LRGH bankruptcy sale to Concord Hospital on track

But state Medicaid dispute could derail it
Andrew Helman

“It’s exceedingly complex, but it is significant for the state,” said Andrew Helman, the state’s attorney, referring to New Hampshire’s complicated Medicaid reimbursement formula, which requires LRGHealthcare to pay a $5 million Medicaid Enhancement Tax this spring.

LRGHealthcare has managed to either resolve or put off most objections that were standing the way of the bankruptcy court’s approval of the sale of its assets to Concord Hospital, except for one sticky matter: the state’s concern over a complicated Medicaid reimbursement formula for uncompensated care.

LRGH, which operates hospitals in Laconia and Franklin, hopes to resolve the issue by Wednesday to prevent a contentious bankruptcy hearing that might delay the sale of its diminishing assets.

With revenues shrinking by 23% since 2017, LRGH declared Chapter 11 bankruptcy, and things have only gotten worse, according to Interim CFO Stephen Miller, in a statement filed on Friday for the Dec. 21 hearing. Inpatient admissions were down 26% from 2019 and emergency department visits – the main source of admissions – dropped 16.5%. The organization is currently losing about $2.5 million a month, added Miller. At this rate, the hospital will run out of cash by March, Miller projected, though that could change if the pandemic gets even worse or if the amount it receives from the latest stimulus package is substantial.

Concord Hospital, on the other hand, is doing quite well, with $528 million in revenue in 2019 and net assets of $371 million. Concord Hospital offered to buy its troubled neighbor for $30 million, and with that offer in hand, LRGH reached out to some 51 other organizations to see if it could get any to top it at a bankruptcy auction that was scheduled for Dec. 16. Eleven signed non-disclosure agreements and four expressed serious interest, but due LRGH’s large debt and pension liabilities, all backed out and the auction was canceled.

Now the only obstacles to stand in the way of the bankruptcy court’s approval of the sale were a slew of objections – about 25 in all – mostly by creditors, disputing terms of the sale or the amount owed (the “cure”) to unsecured creditors (even though few were likely to get paid much at all). The bankruptcy court put off ruling on “cure” objections until Jan. 20.

The parties also settled disputes between some of the hospital’s local healthcare affiliates, some with entangling financial relationships that, if severed, would put them in jeopardy. But Concord Hospital reassured them it would keep most of those arrangements in place after the sale. Insurers like Humana and Cigna still had some minor issues, but both sides seemed relatively confident that they could be worked out.
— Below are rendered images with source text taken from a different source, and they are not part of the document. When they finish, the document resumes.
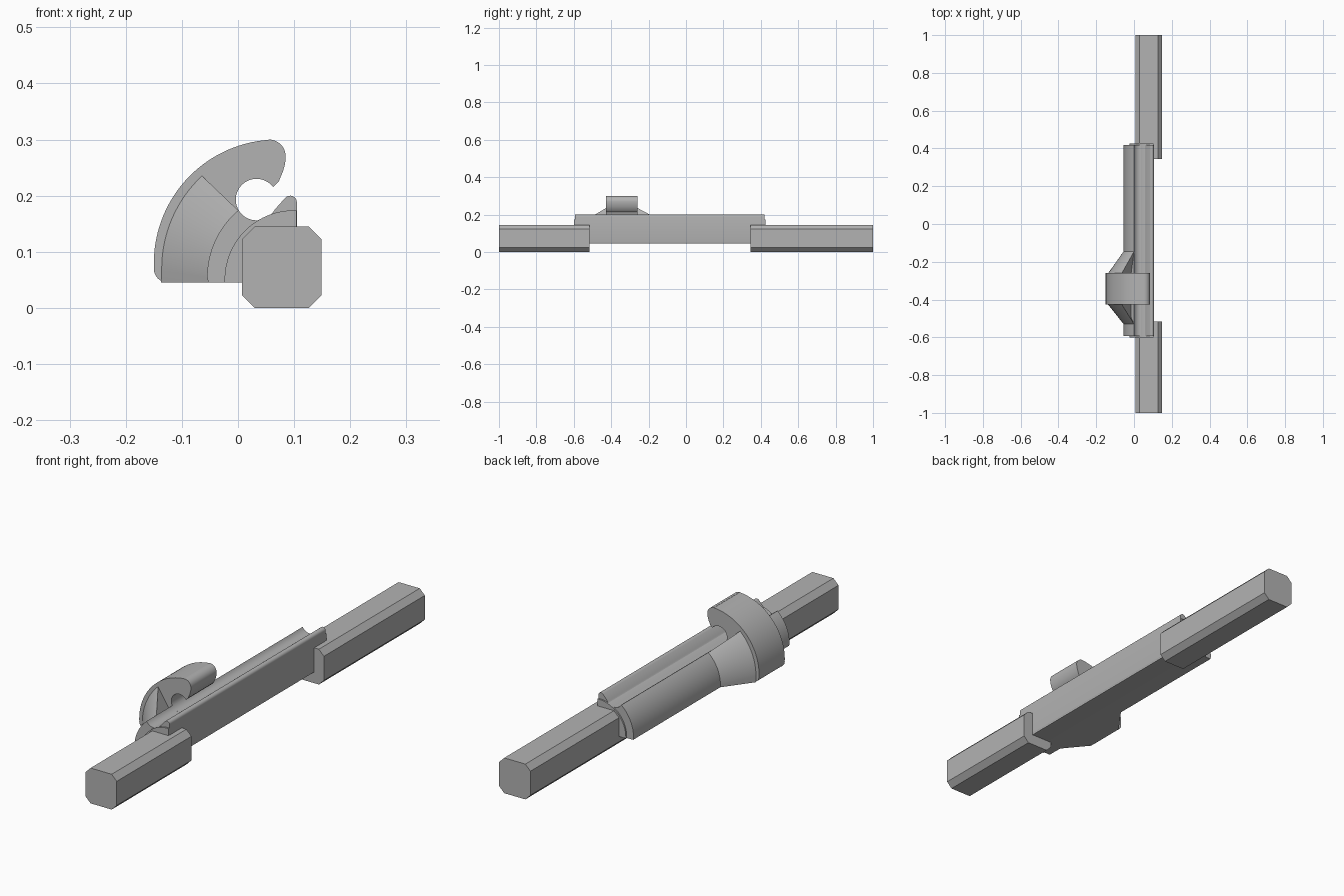
import bpy, bmesh
from math import sin, cos, radians

cube = bpy.data.objects.get("Cube")
if cube:
    bpy.data.objects.remove(cube)

grey = bpy.data.materials.new("plain grey")
grey.use_nodes = True
colour = (0.45, 0.45, 0.45, 1)
grey.diffuse_color = colour
grey.node_tree.nodes["Principled BSDF"].inputs["Base Color"].default_value = colour


def arc(cx, cz, r, start, end, n=16):
    """Points on a circle in the x-z plane, angles in degrees."""
    angles = [radians(start + (end - start) * i / n) for i in range(n + 1)]
    return [(cx + r * cos(a), cz + r * sin(a)) for a in angles]


def loft(name, near, far, y0, y1):
    """Solid between two matching x-z sections at y0 and y1."""
    bm = bmesh.new()
    a = [bm.verts.new((x, y0, z)) for x, z in near]
    b = [bm.verts.new((x, y1, z)) for x, z in far]
    bm.faces.new(a)
    bm.faces.new(b[::-1])
    for i in range(len(a)):
        j = (i + 1) % len(a)
        bm.faces.new((a[j], a[i], b[i], b[j]))
    bmesh.ops.recalc_face_normals(bm, faces=bm.faces)
    mesh = bpy.data.meshes.new(name)
    bm.to_mesh(mesh)
    bm.free()
    mesh.materials.append(grey)
    obj = bpy.data.objects.new(name, mesh)
    bpy.context.collection.objects.link(obj)
    bpy.ops.object.select_all(action='DESELECT')
    obj.select_set(True)
    bpy.context.view_layer.objects.active = obj
    bpy.ops.object.shade_smooth_by_angle(angle=radians(25))
    return obj


# Square end bars with chamfered corners
left, right, top, c = 0.007, 0.149, 0.145, 0.023
bar = [(left + c, 0), (right - c, 0), (right, c), (right, top - c),
       (right - c, top), (left + c, top), (left, top - c), (left, c)]
loft("front_bar", bar, bar, -1, -0.515)
loft("rear_bar", bar, bar, 0.345, 1)

# Grooved central body with a rounded lip
base = 0.045
body = [(-0.053, base)] + arc(0.1, 0.055, 0.155, 180, 130)
body += arc(0.033, 0.193, 0.037, 209, 331)
body += arc(0.093, 0.188, 0.012, 135, 0, 8)
body += arc(0.095, 0.055, 0.01, 0, -90, 5)
loft("grooved_body", body, body, -0.594, 0.419)

# Slightly proud core at both ends of the body
core = [(-0.024, base)] + arc(0.1, 0.05, 0.124, 180, 88)
core += [(0.104, 0.17), (0.104, base)]
loft("body_core", core, core, -0.6, 0.425)

# Hook clamp curling over the groove
hook = arc(0.055, 0.27, 0.03, 0, 90, 10)
hook += arc(0.07, 0.08, 0.22, 94, 182, 32)
hook += arc(-0.125, 0.07, 0.025, 180, 270, 8)
hook += [(0.033, base)]
hook += arc(0.033, 0.193, 0.037, 270, 37, 32)
hook += [(0.073, 0.226), (0.08, 0.243), (0.084, 0.257)]
loft("hook_clamp", hook, hook, -0.427, -0.26)

# Conical flares blending the body into the hook
inner = [(0.01, 0.12), (0.01, base)]
small = [(-0.052, base)] + arc(0.1, 0.055, 0.155, 180, 130) + inner
large = [(-0.137, base)] + arc(0.09, 0.07, 0.226, 180, 133) + inner
loft("front_flare", small, large, -0.53, -0.427)
loft("rear_flare", large, small, -0.26, -0.145)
The secured creditor – Key Bank, which holds a $111 million note backed by the U.S. Department of Housing and Urban Development – wanted to get paid the proceeds of the sale at closing, but both sides agreed to “punt that to another day” in the words of Christopher Desiderio, a New York attorney representing LRGH. “The parties will continue to debate and hope to have a resolution before closing.”

The state’s objection, however, is not that easy to overcome. At issue is a complicated arrangement to pay for uncompensated care forged over years of negotiation between the federal government, the state and the New Hampshire Hospital Association. Once known as the “Medicaid loophole,” it involves hospitals getting disproportionate share hospital (DSH) payments from the state and paying a Medicaid Enhancement Tax (MET) that – as a whole – roughly equal each other, though that varies from hospital to hospital, while the state benefits.

“It’s exceedingly complex,” said Andrew Helman, the state’s attorney. “But it is significant for the state.”

The state estimates that LRGH will owe it about $5 million based on MET accrued, which will be due in the spring. The state also has to pay LRGH DSH, but that is calculated differently and disbursed at a future date. As a result, the state thought it was possible that the LRGH might end up paying MET without getting its equivalent of DSH, or that the federal government would come after it for the money, and was trying to get the federal government to OK any change. Concord Hospital didn’t like the idea that it might be stuck with the bill.

“We want to know we are going to get a DSH,” said Robert Lapowsky, an attorney representing Concord Hospital. “We don’t want to be Charlie Browned,” he added alluding to the football that the cartoon character would try to kick before getting it pulled away.

“Something about that seems wrong,” agreed bankruptcy Judge Michael A. Fagone.

But LRGH argued that it was unlikely to happen, since the hospital historically got more in DSH than it paid in MET, so it shouldn’t owe the state anything. Fagone continued the hearing to Wednesday afternoon.

In the end, the federal bankruptcy judge usually has the final say on prepetition debts when it comes to the bankruptcy sale, but in this case, the state is a power to be reckoned with, since New Hampshire – or more specifically it’s Charitable Trusts Unit – also must agree to the merger of the two nonprofits. The bankruptcy court is hoping to render a decision in January. However, LRGH expects the state won’t weigh in until March at the earliest.

Categories: Government, Health